** Task item **
Among the lines of the records, find all that carry the word "materials" and copy them.

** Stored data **
++++

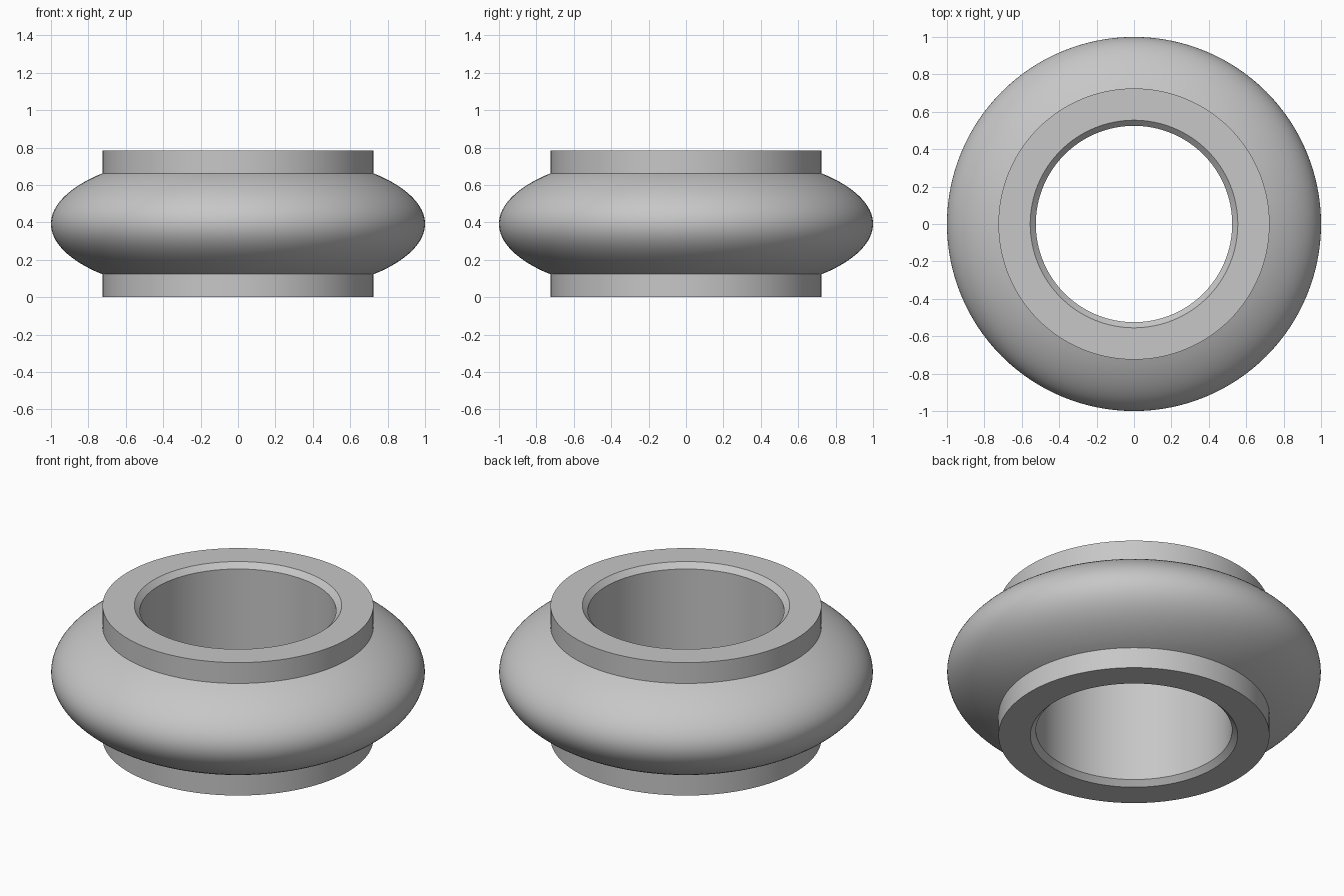
import bpy
import bmesh
from math import asin, cos, sin, radians, tau

if "Cube" in bpy.data.objects:
    bpy.data.objects.remove(bpy.data.objects["Cube"], do_unlink=True)

HEIGHT = 0.785
MID = HEIGHT / 2
COLLAR_R = 0.725
COLLAR_H = 0.123
BORE_R = 0.525
CHAMFER = 0.03
SEGMENTS = 128
BULGE_STEPS = 32

# Plain grey material
grey = bpy.data.materials.new("plain_grey")
grey.use_nodes = True
colour = (0.57, 0.57, 0.57, 1)
grey.diffuse_color = colour
grey.node_tree.nodes["Principled BSDF"].inputs["Base Color"].default_value = colour


def lathe(name, profile, material):
    """Revolve a closed (radius, z) profile around the z axis."""
    bm = bmesh.new()
    rings = []
    for i in range(SEGMENTS):
        a = tau * i / SEGMENTS
        rings.append([bm.verts.new((r * cos(a), r * sin(a), z)) for r, z in profile])
    n = len(profile)
    for i in range(SEGMENTS):
        here, there = rings[i], rings[(i + 1) % SEGMENTS]
        for j in range(n):
            k = (j + 1) % n
            bm.faces.new((here[j], there[j], there[k], here[k]))
    bmesh.ops.recalc_face_normals(bm, faces=bm.faces)
    mesh = bpy.data.meshes.new(name)
    bm.to_mesh(mesh)
    bm.free()
    mesh.materials.append(material)
    obj = bpy.data.objects.new(name, mesh)
    bpy.context.collection.objects.link(obj)
    return obj


# Flattened-sphere bulge between the two collars
limit = asin((MID - COLLAR_H) / MID)
bulge = []
for i in range(BULGE_STEPS + 1):
    t = limit * (2 * i / BULGE_STEPS - 1)
    bulge.append((cos(t), MID + MID * sin(t)))
bulge[0] = (COLLAR_R, COLLAR_H)
bulge[-1] = (COLLAR_R, HEIGHT - COLLAR_H)

# Lower half of the collar and chamfered bore, mirrored for the upper half
lower = [(BORE_R, CHAMFER), (BORE_R + CHAMFER, 0), (COLLAR_R, 0)]
upper = [(r, HEIGHT - z) for r, z in reversed(lower)]
ring = lathe("collared_ring", lower + bulge + upper, grey)

# Smooth curved surfaces, crisp collar and chamfer edges
bpy.ops.object.select_all(action="DESELECT")
ring.select_set(True)
bpy.context.view_layer.objects.active = ring
bpy.ops.object.shade_smooth_by_angle(angle=radians(25))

++++

** Response box **
grey = bpy.data.materials.new("plain_grey")
    mesh.materials.append(material)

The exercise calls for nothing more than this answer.